March 8, 2022 | Documents

What is new?

A chain of reactions is threatening the world’s food supply. Today, the price of the most widely used fertilizer (nitrogen fertilizer) is surging, with potentially devastating effects on global crop yields. It has been estimated that over 40% of the world’s population depends on nitrogen fertilizer usage for food production. Facing these circumstances, the two largest exporters, China and Russia, stopped their exports to protect their food security, contributing to the growing concerns of other countries. In Switzerland, the Federal Office for National Economic Supply (FONES) released one-fifth of its emergency reserves on the market in December 2021 to avoid any supply shortages. The current war in Ukraine and sanctions against Russia are worsening the situation, highlighting the vulnerability of this market and the need to find solutions.

Why does it matter?

The current production and use of nitrogen fertilizer are harmful to the environment, affecting air, soil, and water quality. Thus, this document explores the opportunity that arises from this challenge, namely to build-back-better: how to preserve food security while reducing the adverse effect of food production on the environment?

What could be done?

Shifting towards more sustainable practices while maintaining a viable level of food supply can be attained through several channels. Increasing nitrogen use efficiency (reducing loss and improving uptake), reducing food waste, and adapting our diets are the most promising and synergistic approaches. A large-scale study showed that improvement in nitrogen use efficiency (NUE) led to an average yield increase of 11.2%, a 15.6% decrease in nitrogen fertilizer, and a decrease of 7.7% in CO2 emissions.

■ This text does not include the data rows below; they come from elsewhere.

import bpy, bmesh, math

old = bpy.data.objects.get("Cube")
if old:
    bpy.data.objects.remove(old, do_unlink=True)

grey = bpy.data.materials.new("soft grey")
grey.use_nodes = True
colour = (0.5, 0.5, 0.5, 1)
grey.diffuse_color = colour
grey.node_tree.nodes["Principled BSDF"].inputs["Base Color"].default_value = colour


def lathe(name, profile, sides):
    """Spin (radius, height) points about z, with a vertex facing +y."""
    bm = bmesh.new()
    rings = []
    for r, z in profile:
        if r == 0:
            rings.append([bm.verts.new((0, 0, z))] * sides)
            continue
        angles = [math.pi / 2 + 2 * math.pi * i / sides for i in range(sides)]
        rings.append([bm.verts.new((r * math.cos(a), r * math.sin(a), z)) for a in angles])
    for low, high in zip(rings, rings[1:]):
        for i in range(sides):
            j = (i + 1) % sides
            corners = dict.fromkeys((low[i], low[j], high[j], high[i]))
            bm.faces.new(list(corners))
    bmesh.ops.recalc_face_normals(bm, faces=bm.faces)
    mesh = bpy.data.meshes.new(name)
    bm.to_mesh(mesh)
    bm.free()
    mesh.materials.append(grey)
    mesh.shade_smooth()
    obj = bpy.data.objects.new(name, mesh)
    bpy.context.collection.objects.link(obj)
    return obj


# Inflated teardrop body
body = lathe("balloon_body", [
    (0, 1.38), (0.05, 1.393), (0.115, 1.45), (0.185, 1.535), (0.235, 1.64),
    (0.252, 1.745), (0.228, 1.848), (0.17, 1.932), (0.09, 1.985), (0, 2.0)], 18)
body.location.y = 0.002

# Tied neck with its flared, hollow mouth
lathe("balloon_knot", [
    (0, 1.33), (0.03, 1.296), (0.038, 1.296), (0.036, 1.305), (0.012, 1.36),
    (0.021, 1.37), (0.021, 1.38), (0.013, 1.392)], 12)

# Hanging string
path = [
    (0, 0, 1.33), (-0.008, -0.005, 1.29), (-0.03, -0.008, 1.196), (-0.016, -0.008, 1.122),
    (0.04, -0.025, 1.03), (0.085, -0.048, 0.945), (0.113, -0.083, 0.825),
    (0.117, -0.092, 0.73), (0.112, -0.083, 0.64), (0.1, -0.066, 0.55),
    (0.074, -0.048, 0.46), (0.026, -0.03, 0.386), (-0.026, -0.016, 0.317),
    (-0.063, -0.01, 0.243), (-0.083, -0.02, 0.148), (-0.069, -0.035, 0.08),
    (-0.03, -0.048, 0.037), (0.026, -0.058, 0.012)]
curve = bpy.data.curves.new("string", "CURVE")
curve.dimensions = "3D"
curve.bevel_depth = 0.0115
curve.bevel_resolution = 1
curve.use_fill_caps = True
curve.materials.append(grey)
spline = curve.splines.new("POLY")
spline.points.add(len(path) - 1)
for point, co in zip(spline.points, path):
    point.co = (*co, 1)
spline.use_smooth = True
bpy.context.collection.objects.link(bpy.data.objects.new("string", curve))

Achieving this agricultural transition will require a paradigm change, ambitious policies, and extensive public investments.

Charles Ayoubi (Harvard/EPFL)

Sophie Bürgin (E4S)

Quentin Gallea (E4S)

Boris Thurm (E4S)

Jordane Widmer (E4S)